Segment Start: Exercise data

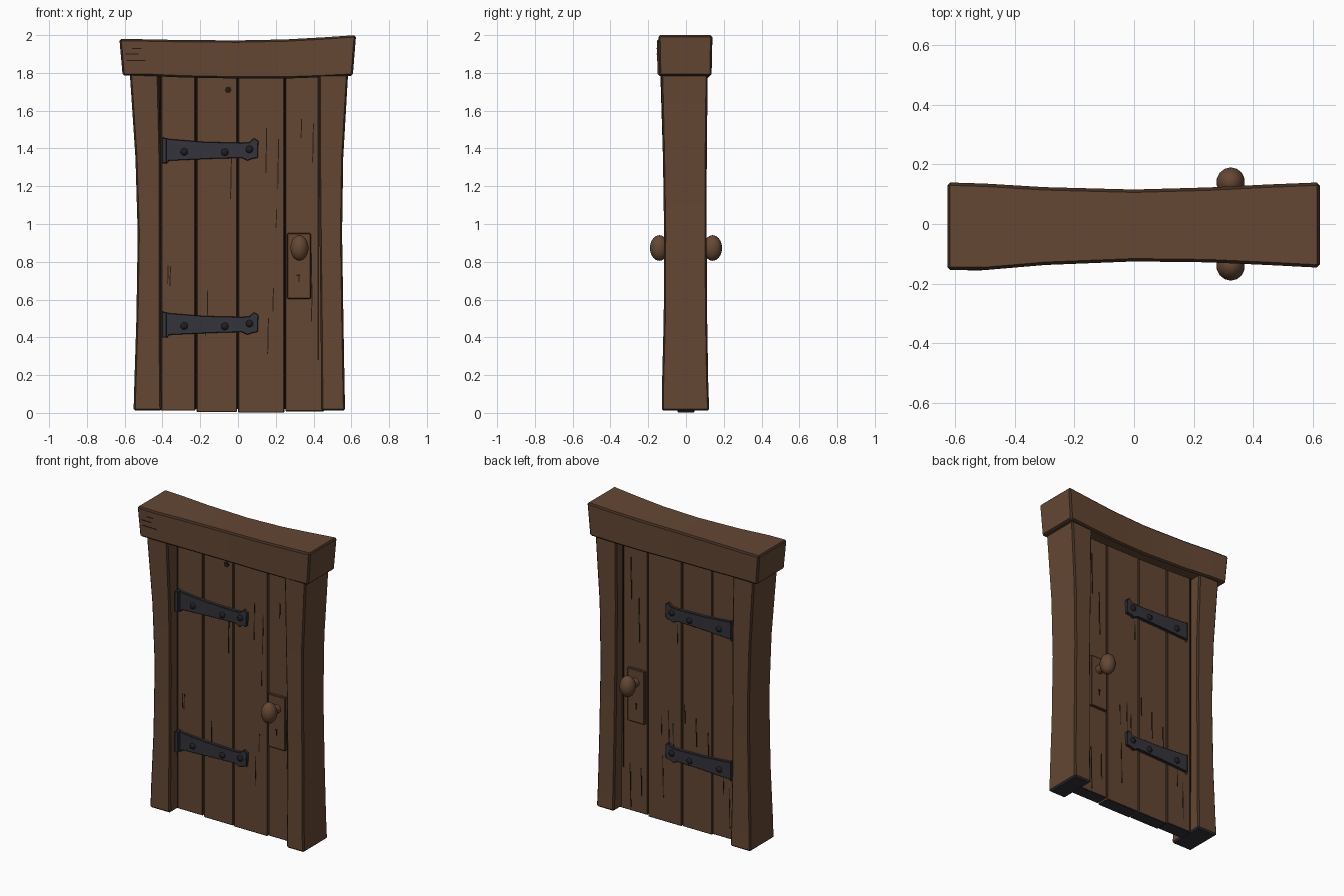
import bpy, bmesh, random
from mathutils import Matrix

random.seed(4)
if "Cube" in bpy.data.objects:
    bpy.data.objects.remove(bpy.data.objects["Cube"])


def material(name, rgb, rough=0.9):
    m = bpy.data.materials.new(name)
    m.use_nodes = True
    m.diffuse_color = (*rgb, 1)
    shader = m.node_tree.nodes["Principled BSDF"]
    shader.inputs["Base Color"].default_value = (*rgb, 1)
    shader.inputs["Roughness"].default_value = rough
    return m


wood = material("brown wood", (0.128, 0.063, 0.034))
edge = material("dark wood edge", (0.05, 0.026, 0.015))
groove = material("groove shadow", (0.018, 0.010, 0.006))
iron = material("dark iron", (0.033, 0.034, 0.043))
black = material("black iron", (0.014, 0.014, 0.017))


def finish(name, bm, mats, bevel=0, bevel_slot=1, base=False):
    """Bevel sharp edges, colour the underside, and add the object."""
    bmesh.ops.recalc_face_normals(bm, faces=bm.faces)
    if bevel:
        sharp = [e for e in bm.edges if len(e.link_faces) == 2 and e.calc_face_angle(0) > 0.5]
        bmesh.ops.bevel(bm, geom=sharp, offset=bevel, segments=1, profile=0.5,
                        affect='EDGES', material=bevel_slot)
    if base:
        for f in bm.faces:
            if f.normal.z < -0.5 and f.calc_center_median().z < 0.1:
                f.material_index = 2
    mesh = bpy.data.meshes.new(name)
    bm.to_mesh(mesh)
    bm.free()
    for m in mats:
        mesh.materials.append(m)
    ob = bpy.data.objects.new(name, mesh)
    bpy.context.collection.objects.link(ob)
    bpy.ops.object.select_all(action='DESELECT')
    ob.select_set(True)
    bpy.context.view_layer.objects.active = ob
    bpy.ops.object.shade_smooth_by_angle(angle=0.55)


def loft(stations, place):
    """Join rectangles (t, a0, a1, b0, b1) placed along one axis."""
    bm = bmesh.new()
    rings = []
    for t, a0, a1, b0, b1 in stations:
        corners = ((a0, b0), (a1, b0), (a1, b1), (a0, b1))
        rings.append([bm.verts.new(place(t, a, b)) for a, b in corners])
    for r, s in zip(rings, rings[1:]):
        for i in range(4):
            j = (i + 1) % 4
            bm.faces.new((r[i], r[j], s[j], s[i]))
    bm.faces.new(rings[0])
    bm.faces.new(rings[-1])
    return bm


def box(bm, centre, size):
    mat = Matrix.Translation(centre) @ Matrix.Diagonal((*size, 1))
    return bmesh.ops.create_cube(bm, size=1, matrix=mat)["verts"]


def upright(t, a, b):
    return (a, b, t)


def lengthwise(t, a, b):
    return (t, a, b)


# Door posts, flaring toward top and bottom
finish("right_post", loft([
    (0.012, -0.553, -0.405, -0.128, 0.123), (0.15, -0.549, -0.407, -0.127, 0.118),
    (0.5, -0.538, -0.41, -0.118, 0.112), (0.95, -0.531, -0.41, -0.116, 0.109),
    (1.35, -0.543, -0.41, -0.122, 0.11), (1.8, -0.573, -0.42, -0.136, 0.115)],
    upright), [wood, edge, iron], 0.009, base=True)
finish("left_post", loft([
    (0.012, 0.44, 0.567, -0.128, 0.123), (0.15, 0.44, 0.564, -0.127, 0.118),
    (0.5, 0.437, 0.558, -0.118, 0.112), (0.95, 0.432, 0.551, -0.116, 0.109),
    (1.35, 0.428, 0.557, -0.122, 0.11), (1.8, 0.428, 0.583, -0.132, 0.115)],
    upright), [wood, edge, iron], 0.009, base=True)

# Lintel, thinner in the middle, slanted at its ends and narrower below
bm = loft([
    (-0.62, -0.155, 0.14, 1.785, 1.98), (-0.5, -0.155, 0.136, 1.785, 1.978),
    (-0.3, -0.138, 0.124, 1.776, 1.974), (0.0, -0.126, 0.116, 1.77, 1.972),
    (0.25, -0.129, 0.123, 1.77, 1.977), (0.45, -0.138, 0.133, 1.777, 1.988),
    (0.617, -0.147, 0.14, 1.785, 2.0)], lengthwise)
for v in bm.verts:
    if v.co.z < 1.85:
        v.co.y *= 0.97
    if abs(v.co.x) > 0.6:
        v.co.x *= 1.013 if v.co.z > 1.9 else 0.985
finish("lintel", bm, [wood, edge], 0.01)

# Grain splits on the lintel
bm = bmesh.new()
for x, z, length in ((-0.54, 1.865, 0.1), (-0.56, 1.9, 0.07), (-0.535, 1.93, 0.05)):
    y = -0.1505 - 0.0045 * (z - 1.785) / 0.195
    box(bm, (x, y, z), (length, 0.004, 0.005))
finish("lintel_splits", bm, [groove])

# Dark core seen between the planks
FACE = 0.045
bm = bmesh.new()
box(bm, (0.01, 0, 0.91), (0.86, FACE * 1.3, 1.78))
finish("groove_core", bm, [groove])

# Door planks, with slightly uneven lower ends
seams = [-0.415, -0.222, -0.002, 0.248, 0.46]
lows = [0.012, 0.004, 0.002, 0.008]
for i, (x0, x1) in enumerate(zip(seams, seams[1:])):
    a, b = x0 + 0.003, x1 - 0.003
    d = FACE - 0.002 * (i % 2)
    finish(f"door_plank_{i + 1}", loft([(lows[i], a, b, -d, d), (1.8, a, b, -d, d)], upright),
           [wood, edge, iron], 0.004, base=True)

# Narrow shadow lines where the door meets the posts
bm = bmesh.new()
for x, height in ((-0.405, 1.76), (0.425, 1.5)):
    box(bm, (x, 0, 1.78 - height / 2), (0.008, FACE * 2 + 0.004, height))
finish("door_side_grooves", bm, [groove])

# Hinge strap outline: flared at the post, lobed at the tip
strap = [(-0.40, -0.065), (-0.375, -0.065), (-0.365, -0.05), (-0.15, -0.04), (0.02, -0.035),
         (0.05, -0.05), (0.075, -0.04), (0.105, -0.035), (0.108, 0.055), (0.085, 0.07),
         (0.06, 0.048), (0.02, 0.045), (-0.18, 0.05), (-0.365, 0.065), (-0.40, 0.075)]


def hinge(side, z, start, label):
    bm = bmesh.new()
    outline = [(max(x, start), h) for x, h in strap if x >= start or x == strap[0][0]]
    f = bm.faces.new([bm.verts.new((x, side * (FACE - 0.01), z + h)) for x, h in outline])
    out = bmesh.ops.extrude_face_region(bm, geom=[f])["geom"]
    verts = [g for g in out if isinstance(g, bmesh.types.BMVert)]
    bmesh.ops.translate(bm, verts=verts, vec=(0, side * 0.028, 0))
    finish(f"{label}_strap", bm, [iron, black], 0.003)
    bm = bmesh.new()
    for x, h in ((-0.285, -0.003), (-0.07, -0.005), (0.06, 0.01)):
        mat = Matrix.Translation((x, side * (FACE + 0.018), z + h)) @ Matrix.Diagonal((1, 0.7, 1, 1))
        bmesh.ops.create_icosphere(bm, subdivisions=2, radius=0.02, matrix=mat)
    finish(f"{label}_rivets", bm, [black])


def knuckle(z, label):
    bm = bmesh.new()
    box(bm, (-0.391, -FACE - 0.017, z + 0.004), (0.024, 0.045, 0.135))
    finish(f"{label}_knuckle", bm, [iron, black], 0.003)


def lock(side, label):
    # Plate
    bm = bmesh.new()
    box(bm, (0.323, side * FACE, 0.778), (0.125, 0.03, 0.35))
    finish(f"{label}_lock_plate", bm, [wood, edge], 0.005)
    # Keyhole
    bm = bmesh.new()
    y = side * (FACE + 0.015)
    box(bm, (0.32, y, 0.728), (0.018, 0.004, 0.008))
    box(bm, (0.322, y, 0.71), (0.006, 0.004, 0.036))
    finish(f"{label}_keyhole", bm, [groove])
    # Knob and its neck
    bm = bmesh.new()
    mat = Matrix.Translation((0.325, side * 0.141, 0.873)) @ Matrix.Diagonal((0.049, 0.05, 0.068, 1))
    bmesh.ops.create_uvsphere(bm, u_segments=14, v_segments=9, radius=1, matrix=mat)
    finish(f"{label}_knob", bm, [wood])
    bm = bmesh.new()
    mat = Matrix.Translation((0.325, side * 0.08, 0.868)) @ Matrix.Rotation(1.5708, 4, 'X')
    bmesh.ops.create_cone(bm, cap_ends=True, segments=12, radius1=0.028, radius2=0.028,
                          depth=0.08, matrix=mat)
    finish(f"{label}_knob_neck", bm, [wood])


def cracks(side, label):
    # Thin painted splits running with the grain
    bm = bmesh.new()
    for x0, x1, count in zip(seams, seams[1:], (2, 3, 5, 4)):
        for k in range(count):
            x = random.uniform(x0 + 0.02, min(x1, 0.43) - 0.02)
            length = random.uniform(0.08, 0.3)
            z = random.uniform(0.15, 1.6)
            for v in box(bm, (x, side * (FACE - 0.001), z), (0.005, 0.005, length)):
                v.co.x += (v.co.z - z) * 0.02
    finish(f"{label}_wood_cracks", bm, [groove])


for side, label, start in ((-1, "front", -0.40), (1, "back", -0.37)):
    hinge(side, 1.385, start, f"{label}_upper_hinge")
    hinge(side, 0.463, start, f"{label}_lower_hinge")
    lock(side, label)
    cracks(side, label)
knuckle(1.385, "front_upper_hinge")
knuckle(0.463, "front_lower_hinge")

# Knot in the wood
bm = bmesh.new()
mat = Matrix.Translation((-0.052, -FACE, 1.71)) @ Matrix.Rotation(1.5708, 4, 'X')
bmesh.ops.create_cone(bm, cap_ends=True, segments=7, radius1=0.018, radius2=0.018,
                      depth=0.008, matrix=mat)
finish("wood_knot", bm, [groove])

Segment End: Exercise data
Segment Start: Exercise data

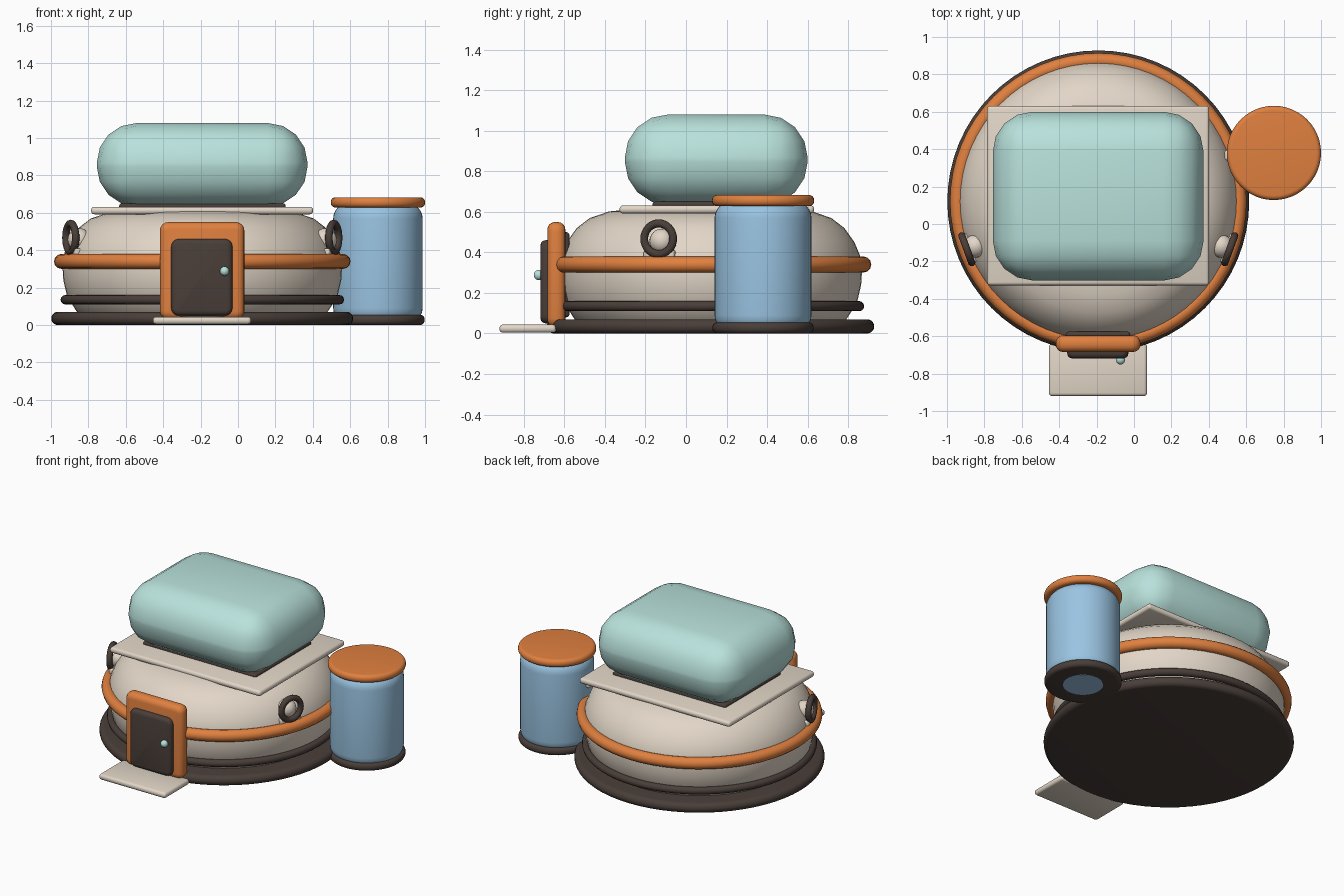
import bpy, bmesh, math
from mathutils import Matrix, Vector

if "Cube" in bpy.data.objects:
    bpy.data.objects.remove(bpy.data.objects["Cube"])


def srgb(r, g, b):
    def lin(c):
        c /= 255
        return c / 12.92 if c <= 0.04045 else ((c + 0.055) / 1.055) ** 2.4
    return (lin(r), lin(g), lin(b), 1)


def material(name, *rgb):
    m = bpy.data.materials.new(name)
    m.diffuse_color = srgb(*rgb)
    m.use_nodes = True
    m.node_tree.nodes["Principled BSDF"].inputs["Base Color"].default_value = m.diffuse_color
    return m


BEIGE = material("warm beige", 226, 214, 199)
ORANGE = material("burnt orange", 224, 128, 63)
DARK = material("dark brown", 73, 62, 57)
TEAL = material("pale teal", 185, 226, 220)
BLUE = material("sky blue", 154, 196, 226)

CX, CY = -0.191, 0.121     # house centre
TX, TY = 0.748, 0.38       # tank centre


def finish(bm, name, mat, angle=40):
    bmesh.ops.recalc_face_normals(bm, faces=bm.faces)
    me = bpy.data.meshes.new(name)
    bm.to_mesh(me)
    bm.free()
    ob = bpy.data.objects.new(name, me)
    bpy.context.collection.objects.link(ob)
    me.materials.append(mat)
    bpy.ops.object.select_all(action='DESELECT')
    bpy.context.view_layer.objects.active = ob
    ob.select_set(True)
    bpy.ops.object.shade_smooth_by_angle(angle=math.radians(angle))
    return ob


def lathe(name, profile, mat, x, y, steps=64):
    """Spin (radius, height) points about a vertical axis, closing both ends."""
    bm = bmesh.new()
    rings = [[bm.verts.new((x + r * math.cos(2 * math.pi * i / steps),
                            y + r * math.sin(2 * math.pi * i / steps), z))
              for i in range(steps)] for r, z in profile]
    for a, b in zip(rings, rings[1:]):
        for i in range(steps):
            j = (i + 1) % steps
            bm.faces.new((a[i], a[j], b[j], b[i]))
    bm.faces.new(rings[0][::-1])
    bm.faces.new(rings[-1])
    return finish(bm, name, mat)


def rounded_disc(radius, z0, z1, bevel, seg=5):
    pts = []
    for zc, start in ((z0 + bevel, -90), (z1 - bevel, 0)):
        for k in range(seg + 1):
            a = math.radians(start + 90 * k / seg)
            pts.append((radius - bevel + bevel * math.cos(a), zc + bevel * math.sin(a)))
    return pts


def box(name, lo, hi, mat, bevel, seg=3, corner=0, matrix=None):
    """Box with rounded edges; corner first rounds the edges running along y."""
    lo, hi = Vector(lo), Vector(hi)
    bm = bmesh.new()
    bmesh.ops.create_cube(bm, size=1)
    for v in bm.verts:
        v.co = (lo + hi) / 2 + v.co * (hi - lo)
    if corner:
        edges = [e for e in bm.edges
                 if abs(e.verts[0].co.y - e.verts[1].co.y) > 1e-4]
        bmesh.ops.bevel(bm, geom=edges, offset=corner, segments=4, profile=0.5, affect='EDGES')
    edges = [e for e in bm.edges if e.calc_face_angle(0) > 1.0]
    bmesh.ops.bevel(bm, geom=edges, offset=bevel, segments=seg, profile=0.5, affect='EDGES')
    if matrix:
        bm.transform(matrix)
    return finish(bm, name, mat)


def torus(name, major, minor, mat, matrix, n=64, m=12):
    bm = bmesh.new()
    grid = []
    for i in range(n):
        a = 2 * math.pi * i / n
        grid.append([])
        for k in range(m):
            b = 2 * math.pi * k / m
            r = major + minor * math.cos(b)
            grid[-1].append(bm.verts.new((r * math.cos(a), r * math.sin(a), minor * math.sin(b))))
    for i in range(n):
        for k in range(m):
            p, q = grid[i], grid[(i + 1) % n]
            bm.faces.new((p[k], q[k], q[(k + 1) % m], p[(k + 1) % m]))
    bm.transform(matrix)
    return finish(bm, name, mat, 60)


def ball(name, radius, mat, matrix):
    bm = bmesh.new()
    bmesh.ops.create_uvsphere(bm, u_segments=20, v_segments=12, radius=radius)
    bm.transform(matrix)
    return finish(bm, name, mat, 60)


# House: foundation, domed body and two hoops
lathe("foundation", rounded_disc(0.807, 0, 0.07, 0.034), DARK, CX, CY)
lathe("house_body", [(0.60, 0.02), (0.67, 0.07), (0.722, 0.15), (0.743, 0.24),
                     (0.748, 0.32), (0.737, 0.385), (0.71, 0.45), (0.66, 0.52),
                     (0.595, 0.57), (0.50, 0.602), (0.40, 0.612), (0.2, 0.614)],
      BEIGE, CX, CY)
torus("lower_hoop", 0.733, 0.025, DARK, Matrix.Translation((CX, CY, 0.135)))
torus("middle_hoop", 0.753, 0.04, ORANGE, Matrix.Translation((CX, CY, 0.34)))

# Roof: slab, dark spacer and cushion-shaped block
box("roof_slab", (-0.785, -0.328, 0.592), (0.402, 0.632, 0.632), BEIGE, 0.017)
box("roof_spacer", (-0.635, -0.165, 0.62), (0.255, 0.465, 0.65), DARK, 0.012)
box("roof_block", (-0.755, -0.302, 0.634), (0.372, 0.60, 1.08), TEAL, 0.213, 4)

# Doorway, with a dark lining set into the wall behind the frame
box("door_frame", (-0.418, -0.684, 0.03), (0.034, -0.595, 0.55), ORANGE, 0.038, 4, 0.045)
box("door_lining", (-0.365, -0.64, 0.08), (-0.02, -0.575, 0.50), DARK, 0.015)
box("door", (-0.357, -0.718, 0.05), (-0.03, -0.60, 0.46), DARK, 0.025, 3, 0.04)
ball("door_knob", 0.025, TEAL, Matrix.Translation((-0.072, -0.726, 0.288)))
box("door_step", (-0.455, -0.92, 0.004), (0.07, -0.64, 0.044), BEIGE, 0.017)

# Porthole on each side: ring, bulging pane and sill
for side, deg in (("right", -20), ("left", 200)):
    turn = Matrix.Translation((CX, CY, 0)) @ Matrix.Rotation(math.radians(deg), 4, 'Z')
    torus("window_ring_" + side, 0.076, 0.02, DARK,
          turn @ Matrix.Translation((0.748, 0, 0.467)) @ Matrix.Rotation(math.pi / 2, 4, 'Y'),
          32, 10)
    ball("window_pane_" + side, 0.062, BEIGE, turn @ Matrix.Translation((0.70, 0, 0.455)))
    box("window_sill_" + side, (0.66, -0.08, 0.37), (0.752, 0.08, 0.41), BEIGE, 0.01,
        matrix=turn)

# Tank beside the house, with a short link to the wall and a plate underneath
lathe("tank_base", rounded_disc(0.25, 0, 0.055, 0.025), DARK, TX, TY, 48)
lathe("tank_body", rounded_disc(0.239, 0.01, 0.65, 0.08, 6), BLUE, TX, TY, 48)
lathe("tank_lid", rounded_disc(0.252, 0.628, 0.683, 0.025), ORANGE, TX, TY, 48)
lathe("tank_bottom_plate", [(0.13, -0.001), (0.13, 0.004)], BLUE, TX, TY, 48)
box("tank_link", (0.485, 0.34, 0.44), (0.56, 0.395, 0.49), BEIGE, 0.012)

Segment End: Exercise data

> _What this task involves_:
Display each line of the data where "verts" occurs.

> _The completed task_:
        rings.append([bm.verts.new(place(t, a, b)) for a, b in corners])
    return bmesh.ops.create_cube(bm, size=1, matrix=mat)["verts"]
for v in bm.verts:
    f = bm.faces.new([bm.verts.new((x, side * (FACE - 0.01), z + h)) for x, h in outline])
    verts = [g for g in out if isinstance(g, bmesh.types.BMVert)]
    bmesh.ops.translate(bm, verts=verts, vec=(0, side * 0.028, 0))
    rings = [[bm.verts.new((x + r * math.cos(2 * math.pi * i / steps),
    for v in bm.verts:
                 if abs(e.verts[0].co.y - e.verts[1].co.y) > 1e-4]
            grid[-1].append(bm.verts.new((r * math.cos(a), r * math.sin(a), minor * math.sin(b))))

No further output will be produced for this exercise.